Sanders was inducted into the NFL Hall of Fame in 2011 for being on of the greatest cornerbacks and players in NFL history. He was also know for his showmanship. He is quoted as saying:
They don’t pay nobody to be humble. Some people will come out to see me do well. Some people will come out to see me get run over. But love me or hate me, they’re going to come out.”
Sanders went on to become a successful head coach and was offered the head coaching job at Colorada during the offseason.
Sanders was immediately attacked by an evil anti-Christian force after his hiring.
FOX News reported in March:
Colorado head coach Deion Sanders has yet to officially appear on the sidelines for the Buffaloes after taking the job in December, but he’s already at the center of controversy over his religion.
Sanders was known for expressing his strong belief in God when it came to his coaching style at Jackson State. When he left the Tigers for the Colorado gig, he was mocked for saying that God had sent him to become the coach of Jackson State but left the job anyway.

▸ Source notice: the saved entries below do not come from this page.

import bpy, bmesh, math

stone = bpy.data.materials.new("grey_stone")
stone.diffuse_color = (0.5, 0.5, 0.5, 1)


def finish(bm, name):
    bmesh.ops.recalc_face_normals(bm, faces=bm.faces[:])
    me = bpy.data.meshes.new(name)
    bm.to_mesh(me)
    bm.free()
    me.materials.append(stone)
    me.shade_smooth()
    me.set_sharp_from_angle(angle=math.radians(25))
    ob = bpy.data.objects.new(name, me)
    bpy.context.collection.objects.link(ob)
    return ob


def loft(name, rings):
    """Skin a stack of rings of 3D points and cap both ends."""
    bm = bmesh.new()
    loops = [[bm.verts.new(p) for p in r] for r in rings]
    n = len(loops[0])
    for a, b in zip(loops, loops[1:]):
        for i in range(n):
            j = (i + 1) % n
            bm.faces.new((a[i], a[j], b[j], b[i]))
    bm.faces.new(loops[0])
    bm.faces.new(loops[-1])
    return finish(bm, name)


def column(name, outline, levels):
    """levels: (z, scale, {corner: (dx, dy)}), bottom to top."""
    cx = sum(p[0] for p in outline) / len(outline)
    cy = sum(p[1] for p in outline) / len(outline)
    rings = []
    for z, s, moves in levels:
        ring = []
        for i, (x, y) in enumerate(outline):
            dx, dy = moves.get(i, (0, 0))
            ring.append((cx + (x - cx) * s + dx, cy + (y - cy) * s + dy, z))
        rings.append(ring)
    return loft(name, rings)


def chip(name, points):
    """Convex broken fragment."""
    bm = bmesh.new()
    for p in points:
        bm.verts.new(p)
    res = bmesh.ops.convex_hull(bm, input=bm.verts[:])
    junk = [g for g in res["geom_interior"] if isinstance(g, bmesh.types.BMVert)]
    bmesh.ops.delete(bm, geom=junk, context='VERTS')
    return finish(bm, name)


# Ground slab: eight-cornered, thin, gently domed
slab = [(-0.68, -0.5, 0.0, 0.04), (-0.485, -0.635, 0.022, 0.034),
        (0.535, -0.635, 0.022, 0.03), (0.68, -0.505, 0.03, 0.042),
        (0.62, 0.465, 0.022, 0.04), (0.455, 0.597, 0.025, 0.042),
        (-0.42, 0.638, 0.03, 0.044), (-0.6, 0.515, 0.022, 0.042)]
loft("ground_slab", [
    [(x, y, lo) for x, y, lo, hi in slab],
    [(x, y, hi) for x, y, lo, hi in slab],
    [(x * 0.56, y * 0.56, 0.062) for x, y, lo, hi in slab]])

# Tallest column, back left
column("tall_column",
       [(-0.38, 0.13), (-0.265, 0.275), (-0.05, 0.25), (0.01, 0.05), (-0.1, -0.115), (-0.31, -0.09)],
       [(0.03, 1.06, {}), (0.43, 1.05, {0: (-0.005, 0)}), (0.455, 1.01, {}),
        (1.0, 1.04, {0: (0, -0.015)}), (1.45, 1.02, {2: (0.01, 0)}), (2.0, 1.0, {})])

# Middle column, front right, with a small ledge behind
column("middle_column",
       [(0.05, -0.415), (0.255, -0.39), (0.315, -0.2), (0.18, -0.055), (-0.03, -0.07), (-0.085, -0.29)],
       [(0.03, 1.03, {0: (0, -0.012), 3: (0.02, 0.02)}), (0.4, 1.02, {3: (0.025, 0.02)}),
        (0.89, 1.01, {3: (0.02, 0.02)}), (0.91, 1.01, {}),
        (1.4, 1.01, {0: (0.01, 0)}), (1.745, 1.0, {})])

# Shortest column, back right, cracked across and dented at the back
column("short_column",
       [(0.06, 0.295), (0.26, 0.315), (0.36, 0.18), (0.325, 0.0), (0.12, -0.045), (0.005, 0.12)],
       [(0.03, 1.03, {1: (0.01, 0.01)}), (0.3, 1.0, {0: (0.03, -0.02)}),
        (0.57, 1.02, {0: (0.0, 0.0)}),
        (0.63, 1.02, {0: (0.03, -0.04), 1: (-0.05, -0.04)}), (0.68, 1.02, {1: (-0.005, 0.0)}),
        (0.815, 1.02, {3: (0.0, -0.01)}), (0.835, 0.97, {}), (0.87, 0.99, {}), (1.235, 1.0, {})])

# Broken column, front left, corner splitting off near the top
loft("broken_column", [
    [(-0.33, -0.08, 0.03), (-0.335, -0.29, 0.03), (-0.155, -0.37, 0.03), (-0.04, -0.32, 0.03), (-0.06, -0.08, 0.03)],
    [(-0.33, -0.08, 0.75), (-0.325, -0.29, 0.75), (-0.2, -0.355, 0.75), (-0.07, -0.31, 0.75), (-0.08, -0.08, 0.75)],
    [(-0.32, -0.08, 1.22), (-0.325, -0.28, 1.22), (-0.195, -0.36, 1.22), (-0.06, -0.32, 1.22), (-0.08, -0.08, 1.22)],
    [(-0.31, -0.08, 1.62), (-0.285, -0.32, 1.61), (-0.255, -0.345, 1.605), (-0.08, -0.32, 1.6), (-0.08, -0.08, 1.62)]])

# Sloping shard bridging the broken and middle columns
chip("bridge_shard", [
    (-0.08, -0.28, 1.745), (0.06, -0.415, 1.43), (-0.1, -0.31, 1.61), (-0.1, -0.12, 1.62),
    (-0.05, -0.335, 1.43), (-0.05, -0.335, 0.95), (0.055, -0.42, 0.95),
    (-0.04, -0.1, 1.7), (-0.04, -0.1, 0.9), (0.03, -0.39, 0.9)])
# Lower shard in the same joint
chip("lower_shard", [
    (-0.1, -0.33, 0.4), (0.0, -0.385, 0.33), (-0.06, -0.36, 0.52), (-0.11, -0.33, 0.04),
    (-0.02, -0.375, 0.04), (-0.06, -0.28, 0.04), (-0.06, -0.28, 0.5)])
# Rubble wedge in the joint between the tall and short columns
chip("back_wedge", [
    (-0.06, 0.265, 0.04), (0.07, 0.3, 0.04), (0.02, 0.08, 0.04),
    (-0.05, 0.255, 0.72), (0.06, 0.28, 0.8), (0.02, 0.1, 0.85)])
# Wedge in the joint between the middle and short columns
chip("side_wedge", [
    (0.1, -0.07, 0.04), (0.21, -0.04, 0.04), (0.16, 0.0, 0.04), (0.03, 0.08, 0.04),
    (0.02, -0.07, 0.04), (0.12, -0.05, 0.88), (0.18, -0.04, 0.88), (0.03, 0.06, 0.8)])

With kickoff to the 2023 Buffaloes season just months away, Sanders is now in the middle between two religious groups. One group wants Colorado to force him to stop preaching his religious beliefs to his players, while another one warned the university that telling him to do so could infringe on his rights.
The Freedom from Religion Foundation sent the University of Colorado a letter on Jan. 24 about Sanders’ references to Christianity and claimed they were contacted by residents who were concerned players were potentially being pressured to pray during their team meetings.

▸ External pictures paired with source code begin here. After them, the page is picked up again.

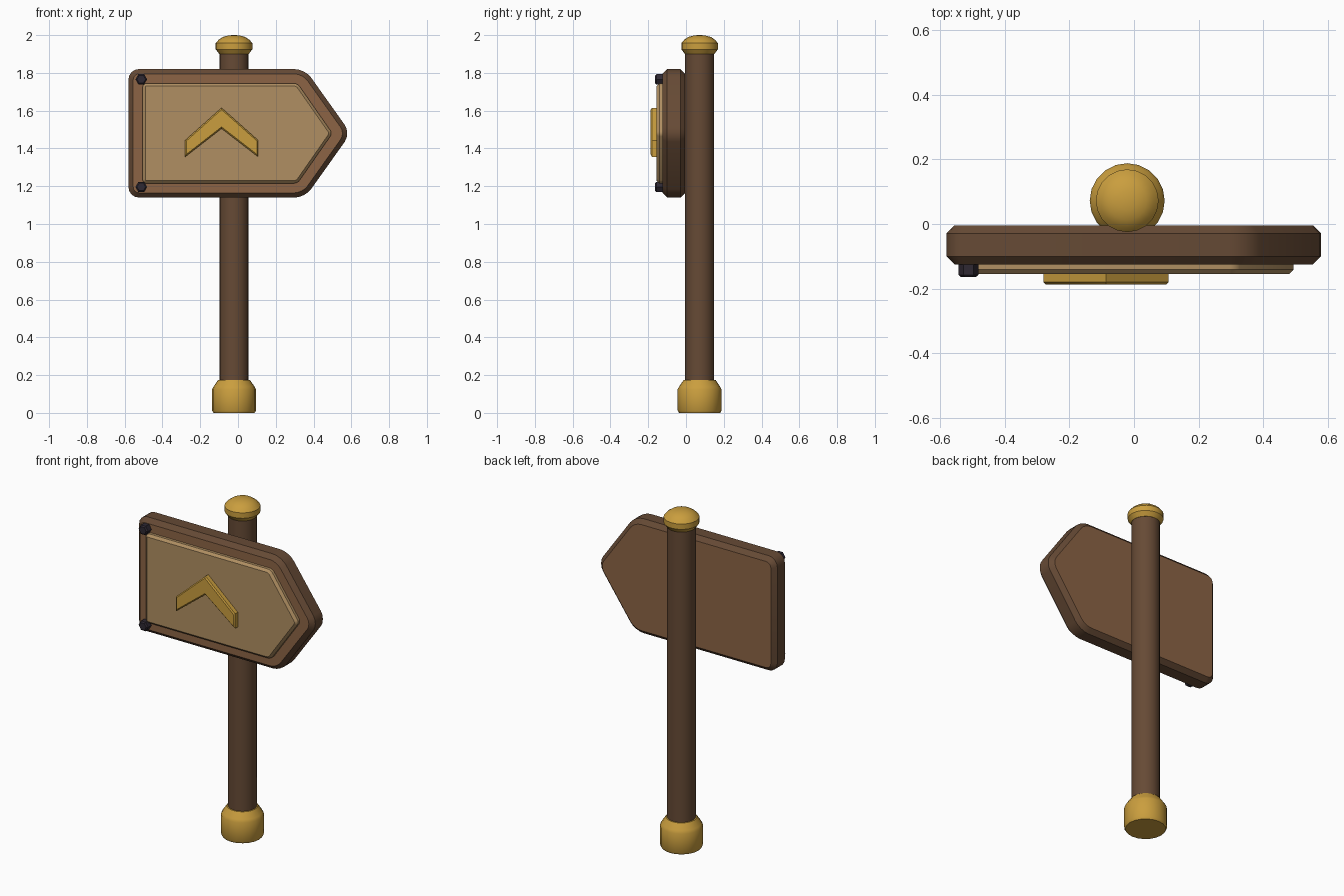
import bpy, bmesh, math
from mathutils import Vector

if "Cube" in bpy.data.objects:
    bpy.data.objects.remove(bpy.data.objects["Cube"])


def material(name, r, g, b):
    def lin(c):
        c /= 255
        return c / 12.92 if c < 0.04045 else ((c + 0.055) / 1.055) ** 2.4
    m = bpy.data.materials.new(name)
    m.diffuse_color = (lin(r), lin(g), lin(b), 1)
    m.use_nodes = True
    m.node_tree.nodes["Principled BSDF"].inputs["Base Color"].default_value = m.diffuse_color
    return m


DARK = material("dark wood", 102, 74, 53)
WOOD = material("board wood", 140, 100, 69)
TAN = material("pale wood", 176, 143, 98)
GOLD = material("gold", 202, 158, 62)
IRON = material("dark iron", 46, 40, 50)


def finish(bm, name, mats, angle=35):
    bmesh.ops.recalc_face_normals(bm, faces=bm.faces)
    me = bpy.data.meshes.new(name)
    bm.to_mesh(me)
    bm.free()
    ob = bpy.data.objects.new(name, me)
    bpy.context.collection.objects.link(ob)
    for m in mats:
        me.materials.append(m)
    bpy.ops.object.select_all(action='DESELECT')
    ob.select_set(True)
    bpy.context.view_layer.objects.active = ob
    bpy.ops.object.shade_smooth_by_angle(angle=math.radians(angle))
    return ob


def plate(name, outline, y_back, y_front, chamfer, mats, corner=0, both=False):
    """Solid cut from an x-z outline with rounded corners and chamfered rims."""
    bm = bmesh.new()
    face = bm.faces.new([bm.verts.new((x, y_back, z)) for x, z in outline])
    if corner:
        bmesh.ops.bevel(bm, geom=bm.verts[:], offset=corner, segments=4,
                        profile=0.5, affect='VERTICES')
    face = bm.faces[:][0]
    out = bmesh.ops.extrude_face_region(bm, geom=[face], use_keep_orig=True)
    moved = [g for g in out["geom"] if isinstance(g, bmesh.types.BMVert)]
    bmesh.ops.translate(bm, verts=moved, vec=(0, y_front - y_back, 0))
    bmesh.ops.recalc_face_normals(bm, faces=bm.faces)
    rims = {e for f in bm.faces if f.normal.y < -0.9 or (both and f.normal.y > 0.9)
            for e in f.edges}
    bmesh.ops.bevel(bm, geom=list(rims), offset=chamfer, segments=1, affect='EDGES')
    bmesh.ops.recalc_face_normals(bm, faces=bm.faces)
    # with two colours, the second goes on the edges of the plate
    for f in bm.faces:
        f.material_index = 1 if len(mats) > 1 and abs(f.normal.y) < 0.9 else 0
    return finish(bm, name, mats)


def lathe(name, profile, mat, sides=20, centre=(-0.021, 0.072)):
    """Closed turned part from (radius, z) points."""
    bm = bmesh.new()
    rings = []
    for r, z in profile:
        rings.append([bm.verts.new((centre[0] + r * math.cos(2 * math.pi * i / sides),
                                    centre[1] + r * math.sin(2 * math.pi * i / sides), z))
                      for i in range(sides)])
    for a, b in zip(rings, rings[1:]):
        for i in range(sides):
            j = (i + 1) % sides
            bm.faces.new((a[i], a[j], b[j], b[i]))
    bm.faces.new(rings[0])
    bm.faces.new(rings[-1])
    return finish(bm, name, [mat])


def arrow(x0, shoulder, tip, half, mid=1.48):
    return [(x0, mid - half), (shoulder, mid - half), (tip, mid),
            (shoulder, mid + half), (x0, mid + half)]


# post with foot and cap
lathe("post", [(0.077, 0.05), (0.077, 1.95)], DARK)
lathe("post_foot", [(0.109, 0), (0.116, 0.012), (0.116, 0.125), (0.108, 0.14),
                    (0.084, 0.175), (0.07, 0.175)], GOLD)
lathe("post_cap", [(0.078, 1.90), (0.097, 1.925), (0.097, 1.957), (0.082, 1.975),
                   (0.06, 1.99), (0.03, 1.998), (0.008, 2.0)], GOLD)

# arrow board, raised panel and chevron
plate("arrow_board", arrow(-0.58, 0.355, 0.597, 0.34), -0.004, -0.125, 0.025,
      [WOOD, DARK], corner=0.055, both=True)
plate("front_panel", arrow(-0.505, 0.315, 0.50, 0.265), -0.115, -0.155, 0.014,
      [TAN], corner=0.02)
plate("chevron", [(-0.28, 1.355), (-0.087, 1.505), (0.107, 1.355), (0.107, 1.443),
                  (-0.087, 1.615), (-0.28, 1.443)], -0.145, -0.187, 0.007, [GOLD])

# hexagonal bolts at the square end
for label, z in (("upper", 1.766), ("lower", 1.196)):
    hexagon = [(-0.512 + 0.031 * math.cos(k * math.pi / 3),
                z + 0.031 * math.sin(k * math.pi / 3)) for k in range(6)]
    plate(label + "_bolt", hexagon, -0.115, -0.164, 0.007, [IRON])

The letter also pointed to one prayer in question, which read “Lord, we thank You for this day, Father, for this opportunity as a group. Father, we thank You for the movement that God has put us in place to be in charge of. We thank You for each player here, each coach, each family. In Jesus’ name we pray. Amen.”
The group called on the university to teach Sanders about “his constitutional duties under the Establishment Clause” and to “ensure that Sanders understands that he has been hired as a football coach and not a pastor.” The letter urged the school to provide the group that the coach “will not continue to proselytize to his players or subject them to coercive team prayers,” according to The Christian Post.
The school would respond to the letter the next week, saying Sanders was “very receptive to this training and came away from it with a better understanding of the University of Colorado’s policies and the requirements of the Establishment Clause,” according to the Deseret News. The school said if a player had a problem with prayers in the future it would direct them to the Office of Institutional Equity and Compliance.
First Liberty Institute came to the defense of Sanders in February and made clear the school could be violating Sanders’ rights in relation to the 2022 Supreme Court case – Kennedy v. Bremerton.
“We write to correct the Freedom from Religion Foundation’s (FFRF’s) misstatements regarding the requirements imposed by the First Amendment on public school employees’ religious expression,” the letter from First Liberty Institute read. “The Supreme Court has repeatedly held that public school employees may engage in religious expression and exercise; therefore, public universities like CU may not target Coach Sanders (or other members of the football staff) for exercising constitutional rights on campus.”
The Supreme Court rules in favor of a Washington state high school football coach who prayed with his team after games. The court determined the school violated the coach’s First Amendment rights for trying to stop his prayers.